The truth is I need these teachers for the long haul and the students do too. They are change agents in their classrooms. But they can’t do everything or be everything to everyone. If you’re familiar with situational leadership, these are the high competence, high confidence group. They’re the group to which you delegate because you know they can get it done. But how much is too much? How often do I see campus administrators lean on these teachers? And the teachers don’t say no.
I’ve had to learn the hard way that saying no is necessary. Otherwise, you train other people that you will always be there to pick up the slack, get the job done, make it happen when others abdicate responsibility. And it’s exhausting. When you’re the teacher always making sure the lesson is spot on and copies are made and the class of the teacher who’s out has something relevant to do and… the list goes on. You do it for the students, you do it to help, you do it with the best intentions until you’re out of energy. But what does that mean for you and your students?
To use an airline safety metaphor, you need to put on your oxygen mask first. You’re not going to end up being any good to anyone including yourself, if your stressed, sick, tired, and emotionally exhausted.
So what do you do?
Define what is your actual responsibility
First look at what is your actual responsibility. You need to make sure you’re ready for your classes and your students. Second, what additional roles do you have?
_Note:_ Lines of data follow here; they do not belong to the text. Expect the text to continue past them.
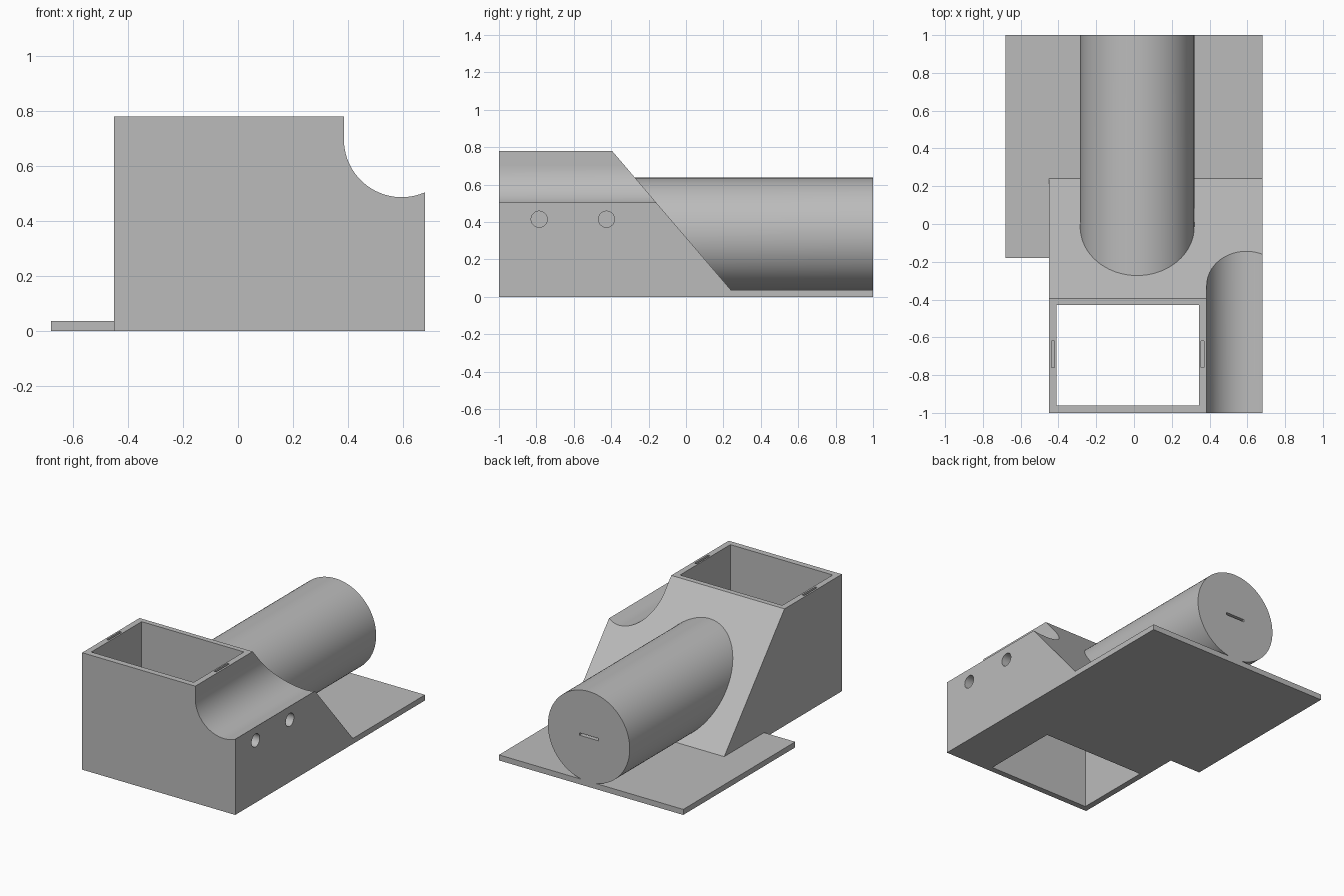
import bpy, bmesh
from math import pi
from mathutils import Matrix, Vector

cube = bpy.data.objects.get("Cube")
if cube:
    bpy.data.objects.remove(cube, do_unlink=True)

grey = bpy.data.materials.new("plain grey")
grey.use_nodes = True
COLOUR = (0.5, 0.5, 0.5, 1)
grey.diffuse_color = COLOUR
grey.node_tree.nodes["Principled BSDF"].inputs["Base Color"].default_value = COLOUR


def finish(name, bm):
    bmesh.ops.recalc_face_normals(bm, faces=bm.faces[:])
    mesh = bpy.data.meshes.new(name)
    bm.to_mesh(mesh)
    bm.free()
    mesh.materials.append(grey)
    obj = bpy.data.objects.new(name, mesh)
    bpy.context.collection.objects.link(obj)
    return obj


def box(name, low, high):
    bm = bmesh.new()
    low, high = Vector(low), Vector(high)
    bmesh.ops.create_cube(bm, size=1, matrix=Matrix.Translation((low + high) / 2)
                          @ Matrix.Diagonal((*(high - low), 1)))
    return finish(name, bm)


def rod(name, centre, radius, length, axis, sides=96):
    bm = bmesh.new()
    turn = Matrix.Rotation(pi / 2, 4, "X" if axis == "Y" else "Y")
    bmesh.ops.create_cone(bm, cap_ends=True, segments=sides, radius1=radius, radius2=radius,
                          depth=length, matrix=Matrix.Translation(centre) @ turn)
    return finish(name, bm)


def wedge(name, profile, left, right):
    bm = bmesh.new()
    face = bm.faces.new([bm.verts.new((left, y, z)) for y, z in profile])
    grown = bmesh.ops.extrude_face_region(bm, geom=[face])["geom"]
    bmesh.ops.translate(bm, vec=(right - left, 0, 0),
                        verts=[v for v in grown if isinstance(v, bmesh.types.BMVert)])
    return finish(name, bm)


def combine(target, tool, operation):
    mod = target.modifiers.new(operation, "BOOLEAN")
    mod.operation, mod.solver, mod.object = operation, "EXACT", tool
    bpy.context.view_layer.objects.active = target
    bpy.ops.object.modifier_apply(modifier=mod.name)
    bpy.data.objects.remove(tool, do_unlink=True)


# Main block with sloping back, standing on the base plate
PLATE = 0.037
body = wedge("holder_body", [(-1, 0), (-1, 0.78), (-0.395, 0.78), (0.24, PLATE), (0.24, 0)],
             -0.45, 0.68)
combine(body, box("base_plate", (-0.68, -0.18, 0), (0.68, 1, PLATE)), "UNION")

# Thick round bar running out of the slope
combine(body, rod("round_bar", (0.017, 0.335, 0.335), 0.302, 1.33, "Y", 128), "UNION")

# Open compartment
combine(body, box("compartment", (-0.41, -0.96, -0.1), (0.345, -0.43, 1)), "DIFFERENCE")

# U-shaped trough along the right side
combine(body, rod("trough", (0.595, -0.5, 0.697), 0.21, 1.4, "Y"), "DIFFERENCE")
combine(body, box("trough_top", (0.385, -1.2, 0.697), (0.805, 0.2, 1)), "DIFFERENCE")

# Two blind holes in the side
for y in (-0.785, -0.425):
    combine(body, rod("side_hole", (0.68, y, 0.415), 0.043, 0.3, "X", 48), "DIFFERENCE")

# Narrow slots in the rim and the bar end
for x in (-0.43, 0.363):
    combine(body, box("rim_slot", (x - 0.008, -0.76, 0.7), (x + 0.008, -0.62, 0.9)), "DIFFERENCE")
combine(body, box("end_slot", (-0.053, 0.92, 0.327), (0.087, 1.1, 0.343)), "DIFFERENCE")

bpy.ops.object.select_all(action="DESELECT")
body.select_set(True)
bpy.context.view_layer.objects.active = body
bpy.ops.object.shade_smooth_by_angle(angle=pi / 6)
What are the actual responsibilities you have for that role?
Figure out what you can do
Be realistic. What can you accomplish? What do you have time for? I’m the queen of overcommitting, and sometimes I have to push myself to take items off my plate. Or I re-prioritize. What’s the most important to me? What stays on my plate? Sometimes I have to force myself to step back or take a break.
Identify others who might be able to help
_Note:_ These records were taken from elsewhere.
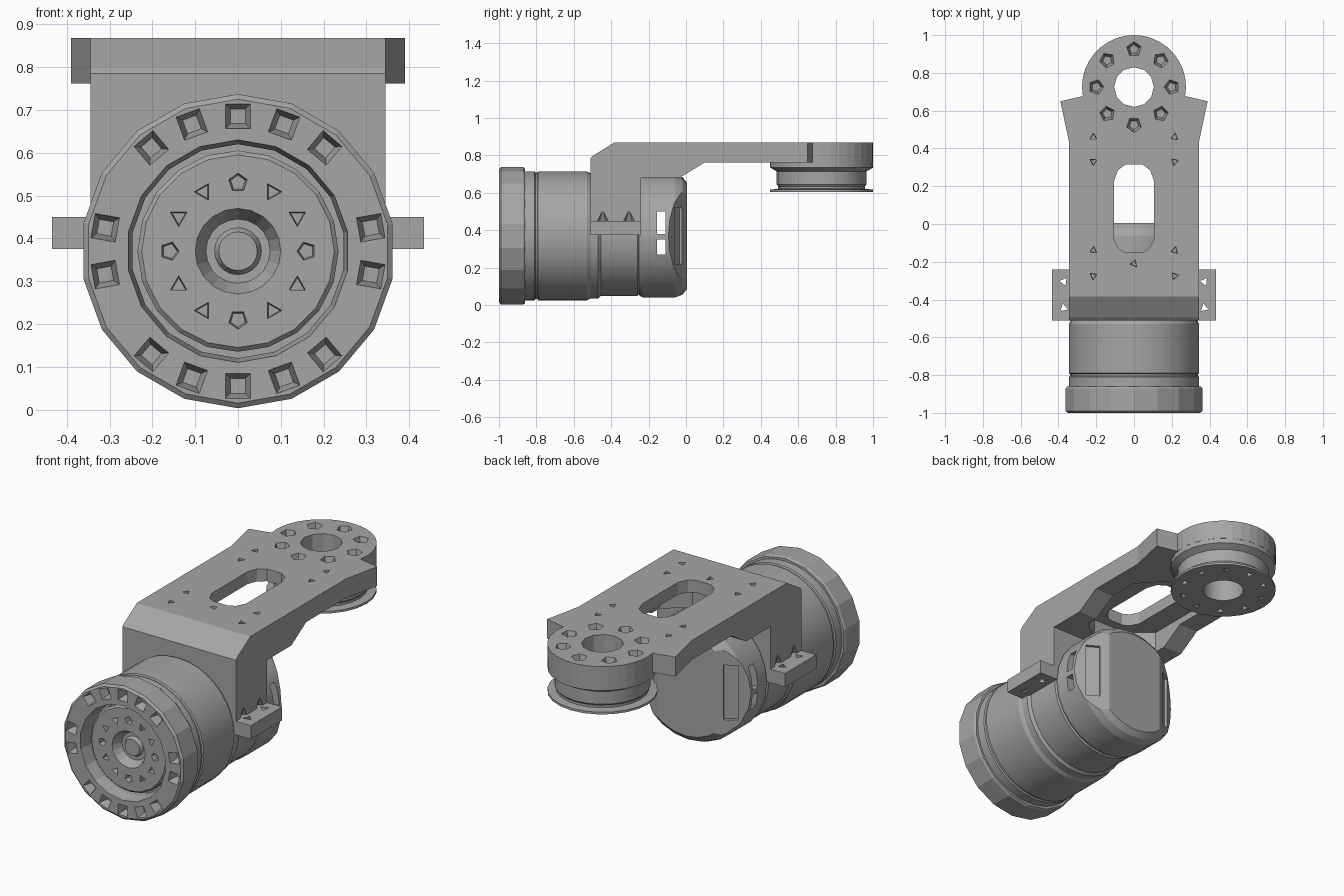
import bpy, bmesh, math
from mathutils import Matrix, Vector

if "Cube" in bpy.data.objects:
    bpy.data.objects.remove(bpy.data.objects["Cube"])

grey = bpy.data.materials.new("machined grey")
grey.use_nodes = True
colour = (0.38, 0.38, 0.38, 1)
grey.diffuse_color = colour
grey.node_tree.nodes["Principled BSDF"].inputs["Base Color"].default_value = colour

AXIS_Z = 0.37          # height of the barrel axis
END_Y = 0.725          # centre of the far joint
TO_FRONT = Matrix.Translation((0, 0, AXIS_Z)) @ Matrix.Rotation(math.radians(90), 4, 'X')


def finish(name, bm):
    bmesh.ops.recalc_face_normals(bm, faces=bm.faces)
    mesh = bpy.data.meshes.new(name)
    bm.to_mesh(mesh)
    bm.free()
    mesh.materials.append(grey)
    ob = bpy.data.objects.new(name, mesh)
    bpy.context.collection.objects.link(ob)
    return ob


def lathe(name, profile, sides, matrix):
    """Closed (radius, height) profile turned about local z."""
    bm = bmesh.new()
    verts = [bm.verts.new((0, r, h)) for r, h in profile]
    edges = [bm.edges.new((a, b)) for a, b in zip(verts, verts[1:] + verts[:1])]
    bmesh.ops.spin(bm, geom=verts + edges, cent=(0, 0, 0), axis=(0, 0, 1),
                   angle=2 * math.pi, steps=sides, use_merge=True)
    bmesh.ops.remove_doubles(bm, verts=bm.verts, dist=1e-4)
    bmesh.ops.transform(bm, matrix=matrix, verts=bm.verts)
    return finish(name, bm)


def prism(bm, points, offset):
    face = bm.faces.new([bm.verts.new(p) for p in points])
    out = bmesh.ops.extrude_face_region(bm, geom=[face])
    bmesh.ops.translate(bm, vec=offset, verts=[v for v in out['geom'] if isinstance(v, bmesh.types.BMVert)])


def socket(bm, place, sides, r_open, r_floor, depth, spin=0.0):
    """Tapered hole; place has +z pointing out of the surface."""
    m = place @ Matrix.Translation((0, 0, -depth / 2 + 0.002)) @ Matrix.Rotation(spin, 4, 'Z')
    bmesh.ops.create_cone(bm, cap_ends=True, segments=sides, radius1=r_floor,
                          radius2=r_open, depth=depth + 0.004, matrix=m)


def box(bm, centre, size, rot=Matrix()):
    m = Matrix.Translation(centre) @ rot @ Matrix.Diagonal((*size, 1))
    bmesh.ops.create_cube(bm, size=1, matrix=m)


def combine(ob, bm, operation='DIFFERENCE'):
    cutter = finish("cutter", bm)
    cutter.hide_render = True
    mod = ob.modifiers.new("cut", 'BOOLEAN')
    mod.operation, mod.object, mod.solver = operation, cutter, 'EXACT'
    mod.use_self = True
    bpy.context.view_layer.objects.active = ob
    bpy.ops.object.modifier_apply(modifier=mod.name)
    bpy.data.objects.remove(cutter)


def smooth(ob, degrees):
    bpy.ops.object.select_all(action='DESELECT')
    ob.select_set(True)
    bpy.context.view_layer.objects.active = ob
    bpy.ops.object.shade_smooth_by_angle(angle=math.radians(degrees))


def ring(count, radius, start=0.0):
    for i in range(count):
        a = start + 2 * math.pi * i / count
        yield a, Vector((math.sin(a) * radius, math.cos(a) * radius, 0))


# Front ring with a circle of bolt sockets, left out at the four diagonals
front_ring = lathe("front_ring", [(0.26, 1.0), (0.355, 1.0), (0.367, 0.99), (0.367, 0.87),
                                  (0.36, 0.86), (0.25, 0.86), (0.25, 0.94)], 18, TO_FRONT)
bm = bmesh.new()
for i, (a, p) in enumerate(ring(18, 0.315)):
    if i not in (3, 6, 12, 15):
        place = TO_FRONT @ Matrix.Translation(p + Vector((0, 0, 1)))
        socket(bm, place, 4, 0.042, 0.024, 0.05, math.pi / 4 - a)
combine(front_ring, bm)

# Recessed output disc with a stepped centre and small holes
output_disc = lathe("output_disc", [(0, 0.92), (0.045, 0.92), (0.055, 0.9), (0.075, 0.9), (0.1, 0.95),
                                    (0.225, 0.95), (0.235, 0.94), (0.235, 0.85), (0, 0.85)], 20, TO_FRONT)
bm = bmesh.new()
for i, (a, p) in enumerate(ring(12, 0.16)):
    place = TO_FRONT @ Matrix.Translation(p + Vector((0, 0, 0.95)))
    socket(bm, place, 5 if i % 3 == 0 else 3, 0.023, 0.018, 0.03, a)
combine(output_disc, bm)

# Barrel with shallow grooves, and the narrower clamp collar
barrel = lathe("barrel", [(0, 0.9), (0.25, 0.9), (0.25, 0.87), (0.345, 0.87), (0.345, 0.81),
                          (0.338, 0.805), (0.338, 0.795), (0.345, 0.79), (0.345, 0.53),
                          (0.335, 0.51), (0.335, 0.47), (0.322, 0.455), (0.322, 0.26),
                          (0.31, 0.25), (0.31, 0.2), (0, 0.2)], 36, TO_FRONT)
smooth(barrel, 25)

# Rear housing with side wedges, inset strips and cable windows
rear_housing = lathe("rear_housing", [(0, 0.25), (0.318, 0.25), (0.33, 0.23), (0.33, 0.06),
                                      (0.315, 0.02), (0.285, -0.005), (0, -0.005)], 24, TO_FRONT)
bm = bmesh.new()
for s in (-1, 1):
    # wedge plane running from the end face to the side wall
    start, end = Vector((s * 0.17, 0.005, 0)), Vector((s * 0.34, -0.1, 0))
    prism(bm, [start, end, (s * 0.5, -0.1, 0), (s * 0.5, 0.1, 0), (s * 0.17, 0.1, 0)], (0, 0, 0.8))
combine(rear_housing, bm)
bm = bmesh.new()
for s in (-1, 1):
    box(bm, (s * 0.245, -0.042, AXIS_Z), (0.075, 0.03, 0.3),
        Matrix.Rotation(-s * math.atan2(0.105, 0.17), 4, 'Z'))
for z, h in ((0.44, 0.12), (0.31, 0.08)):
    box(bm, (0, -0.133, z), (0.8, 0.045, h))
combine(rear_housing, bm)
smooth(rear_housing, 20)

# Bracket: side profile intersected with the plan outline
side = [(-0.51, 0.38), (-0.51, 0.785), (-0.495, 0.8), (-0.385, 0.868), (1.0, 0.868),
        (1.0, 0.762), (0.10, 0.762), (-0.03, 0.683), (-0.24, 0.683), (-0.24, 0.38)]
bm = bmesh.new()
prism(bm, [(-0.45, y, z) for y, z in side], (0.9, 0, 0))
bracket = finish("bracket", bm)
half = [(0.345, -0.6), (0.345, 0.44), (0.39, 0.65)]
arc = [(0.275 * math.cos(math.radians(t)), END_Y + 0.275 * math.sin(math.radians(t)))
       for t in range(-10, 191, 10)]
plan = half + arc + [(-x, y) for x, y in reversed(half)]
bm = bmesh.new()
prism(bm, [(x, y, 0.3) for x, y in plan], (0, 0, 0.7))
combine(bracket, bm, 'INTERSECT')

# Underside pocket around the slot
bm = bmesh.new()
pocket = [(0.1, -0.2), (0.23, -0.1), (0.23, 0.27), (0.1, 0.41)]
prism(bm, [(x, y, 0.6) for x, y in pocket + [(-x, y) for x, y in reversed(pocket)]], (0, 0, 0.2))
combine(bracket, bm)

# Slot, joint bore, bolt sockets and pin holes in the bracket
bm = bmesh.new()
slot = [(0.045, -0.15), (0.08, -0.13), (0.105, -0.08), (0.105, 0.23), (0.085, 0.285), (0.045, 0.315)]
prism(bm, [(x, y, 0.5) for x, y in slot + [(-x, y) for x, y in reversed(slot)]], (0, 0, 0.6))
bmesh.ops.create_cone(bm, cap_ends=True, segments=12, radius1=0.105, radius2=0.105,
                      depth=0.5, matrix=Matrix.Translation((0, END_Y, 0.8)))
TOP = Matrix.Translation((0, 0, 0.868))
for a, p in ring(8, 0.2):
    socket(bm, TOP @ Matrix.Translation(p + Vector((0, END_Y, 0))), 5, 0.042, 0.025, 0.05, a)
pins = [(s * 0.215, y) for s in (-1, 1) for y in (0.46, 0.33, -0.14, -0.275)] + [(0, -0.21)]
for i, (x, y) in enumerate(pins):
    socket(bm, TOP @ Matrix.Translation((x, y, 0)), 3, 0.022, 0.018, 0.04, i)
combine(bracket, bm)

# Conical clearances above the side tabs
bm = bmesh.new()
for s in (-1, 1):
    for y in (-0.445, -0.305):
        bmesh.ops.create_cone(bm, cap_ends=True, segments=6, radius1=0.035, radius2=0.004,
                              depth=0.06, matrix=Matrix.Translation((s * 0.35, y, 0.475)))
combine(bracket, bm)

# Side tabs with through holes
for s, name in ((1, "left_tab"), (-1, "right_tab")):
    bm = bmesh.new()
    box(bm, (s * 0.38, -0.375, 0.4125), (0.11, 0.27, 0.075))
    tab = finish(name, bm)
    bm = bmesh.new()
    for y in (-0.445, -0.305):
        bmesh.ops.create_cone(bm, cap_ends=True, segments=3, radius1=0.024, radius2=0.024, depth=0.2,
                              matrix=Matrix.Translation((s * 0.372, y, 0.41)) @ Matrix.Rotation(y * 9, 4, 'Z'))
    combine(tab, bm)

# Far joint: boss, bearing and thin flange as one bored turning
joint = lathe("far_joint", [(0.105, 0.80), (0.275, 0.80), (0.275, 0.735), (0.24, 0.715), (0.24, 0.645),
                            (0.232, 0.635), (0.232, 0.622), (0.275, 0.617), (0.275, 0.605),
                            (0.105, 0.605)], 24, Matrix.Translation((0, END_Y, 0)))
bm = bmesh.new()
for a, p in ring(10, 0.215):
    place = Matrix.Translation(p + Vector((0, END_Y, 0.605))) @ Matrix.Rotation(math.pi, 4, 'X')
    socket(bm, place, 3, 0.022, 0.018, 0.03, a)
combine(joint, bm)
smooth(joint, 20)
If there is something the department needs to do, that’s not all on you. Spread out the work and ask for others to participate. I witnessed one of my department chairs do just that during a meeting and saw teachers volunteer. She said to me “I just can’t do it all by myself.” And that’s true.
Learn to say no
This is the hardest for a lot of people. We want to be the team player, the go-to person, we want the respect and admiration of our peers and bosses – but at what cost? Are they taking advantage of our willingness? Our kindness? Are they allowing us to take on their responsibilities? I don’t think people do this maliciously, but I do think we sometimes make it easier for people to walk away from doing things they should be doing themselves. Sometimes we may even need to explain to them what taking on that extra responsibility is doing to us. Learning to say no may be difficult, but it’s part of respecting yourself and giving others boundaries.
Take time for you
Don’t take those essays home over the weekend. Don’t stay hours after work. Take care of yourself. Don’t feel bad for sleeping in, taking a personal day, having some quality time with Netflix. You’re a better you when you’re rested, energized, and motivated than when you aren’t those things.
I am by no means perfect in this respect. I still take on more than I should and overcommit, but I’m working on it. It’s getting easier to say no. It feels good to have boundaries and focus on work that I view as important. It also feels good to have others own their responsibility and enjoy the work.
So the next time you’re tired and stressed, instead of giving yourself a goal that puts more on your plate, think about making your goal about taking care of you. That’s definitely something I would say “yes” to.